Meanwhile, an earlier generation of engineers is scouring for jobs and having to compete with a more globalized pool of talent. There are no definitive statistics on how many jobs are being moved overseas. But economists who follow highly skilled employment say that some of the most prominent companies that laid off workers during the recession, like IBM, are expanding their work forces abroad.
“Certainly a lot of these IT services firms plus the core software firms like Oracle are globalizing their work, or, as they put it, ‘rebalancing’ their work forces,” says Ronil Hira, an assistant professor of public policy at the Rochester Institute of Technology.
In the past, the U.S. jobs most susceptible to being shipped abroad were lower-skilled positions. But now emerging economies have been harvesting their long-term investments in math and science education and attracting high-tech firms — and not just textile factories or call centers — to their shores.
These higher skills have become commodities, said Catherine L. Mann, a global finance professor at the Brandeis University International Business School who studies the outsourcing of jobs. The programming language “C++ is now an international language,” she said. “If that’s all you know, then you’re competing with people in India or China who will do the work for less.”
In addition to lower wages, developing countries offer significant consumer growth, giving businesses a reason to make more products closer to the buyer, and hire locally.
And increasingly, these new, lower-cost research centers, while perhaps initially intended to adapt products for local use, are becoming sources of innovation themselves.
“There’s been this assumption that there’s a global hierarchy of work, that all the high-end service work, knowledge work, R&D work would stay in U.S., and that all the lower-end work would be transferred to emerging markets,” said Hal Salzman, a public policy professor at Rutgers and a senior faculty fellow at Heldrich Center for Workforce Development.
“That hierarchy has been upset, to say the least,” he said. “More and more of the innovation is coming out of the emerging markets, as part of this bottom-up push.”
The narrative is familiar to Mann, the unemployed software engineer. She said her employer, International Gaming Technology, initially told her office that it was opening a branch in China to work with the company’s casino clients in Macau and Australia.
She said she was told that the new branch would be tailoring products to local needs and doing some back-office work. But a year later it absorbed all the operations once performed by the Corvallis staff. International Gaming Technology, based in Reno, Nev., did not respond to repeated requests for comment.
This is the second time, Mann said, that an employer has sent her job abroad since she received her master’s in computer science more than two decades ago; the last time was in 2001. This week she starts a yearlong program to upgrade her programming skills, paid for by a federal program that assists workers who have been displaced by international trade.
The experience of Mann and others like her suggests that the technology industry may not be the savior of the U.S. job market and a magic bullet for a moribund economy — even though the Obama administration has called for a revival of math and science training and emphasized the need for U.S. companies to take the lead in fields like clean energy.

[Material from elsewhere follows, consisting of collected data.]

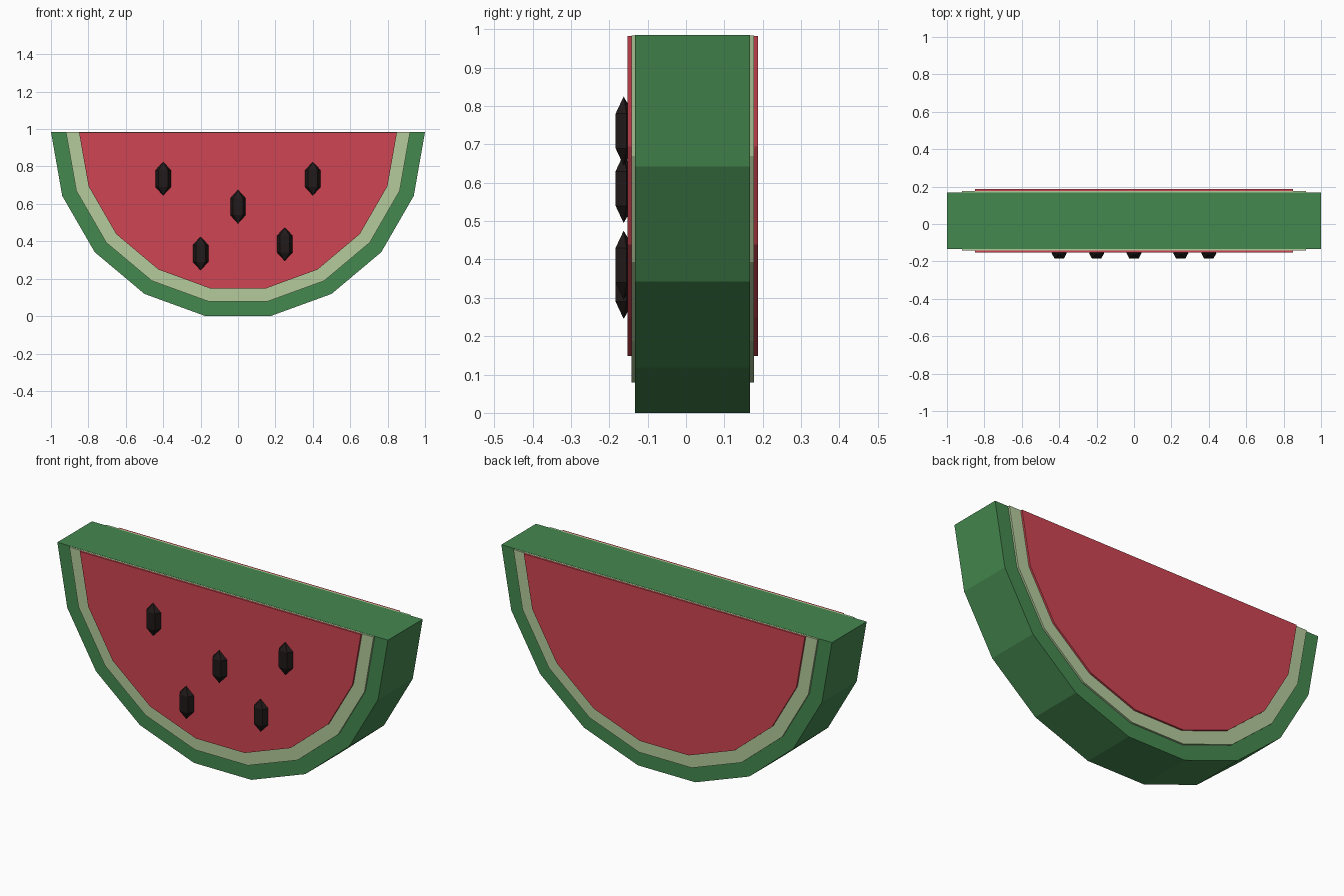
import bpy, bmesh
from math import cos, sin, pi

if "Cube" in bpy.data.objects:
    bpy.data.objects.remove(bpy.data.objects["Cube"])

TOP = sin(pi * 80 / 180)      # height of the cut edge
Y0 = 0.0174                   # slice centre in depth


def material(name, rgb):
    m = bpy.data.materials.new(name)
    m.diffuse_color = (*rgb, 1)
    m.use_nodes = True
    m.node_tree.nodes["Principled BSDF"].inputs["Base Color"].default_value = m.diffuse_color
    return m


def finish(bm, name, mat):
    bmesh.ops.recalc_face_normals(bm, faces=bm.faces)
    me = bpy.data.meshes.new(name)
    bm.to_mesh(me)
    bm.free()
    me.materials.append(mat)
    ob = bpy.data.objects.new(name, me)
    bpy.context.collection.objects.link(ob)
    return ob


def half_disc(name, radius, depth, drop, mat, sides=9):
    """Nine-sided half disc, flat side up, extruded along y."""
    bm = bmesh.new()
    ring = []
    for i in range(sides + 1):
        a = pi + pi * i / sides
        z = TOP + radius * sin(a) if 0 < i < sides else TOP - drop
        ring.append(bm.verts.new((radius * cos(a), Y0 - depth / 2, z)))
    face = bm.faces.new(ring)
    ext = bmesh.ops.extrude_face_region(bm, geom=[face], use_keep_orig=True)
    verts = [g for g in ext["geom"] if isinstance(g, bmesh.types.BMVert)]
    bmesh.ops.translate(bm, verts=verts, vec=(0, depth, 0))
    return finish(bm, name, mat)


green = material("rind_green", (0.06, 0.25, 0.08))
pale = material("pith_pale", (0.46, 0.60, 0.33))
red = material("flesh_red", (0.62, 0.06, 0.085))
black = material("seed_black", (0.015, 0.01, 0.01))

# Nested layers; inner tops sit a hair lower so the cut face stays clean
half_disc("rind", 1.0, 0.30, 0.0, green)
half_disc("pith", 0.92, 0.32, 0.001, pale)
half_disc("flesh", 0.85, 0.34, 0.002, red)

# Five-sided seeds on the front face
for n, (x, z) in enumerate([(-0.4, 0.735), (0.4, 0.735), (0, 0.585),
                            (-0.2, 0.335), (0.25, 0.385)], 1):
    bm = bmesh.new()
    bmesh.ops.create_uvsphere(bm, u_segments=5, v_segments=3, radius=1)
    bmesh.ops.scale(bm, verts=bm.verts, vec=(0.05, 0.03, 0.09))
    seed = finish(bm, f"seed_{n}", black)
    seed.location = (x, Y0 - 0.18, z)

Instead, some economists and policymakers are looking to health care to lead an employment surge. They point to the field’s growing demand for new services, the need for physical proximity for many patient procedures and a bureaucracy that entails layer upon layer of jobs.
Because these jobs seem more secure, Mann said she briefly considered making a move into health care.
“That’s something that can’t be outsourced as far as I can tell, but it’s not for me,” she said. “I don’t do well looking at people’s blood.”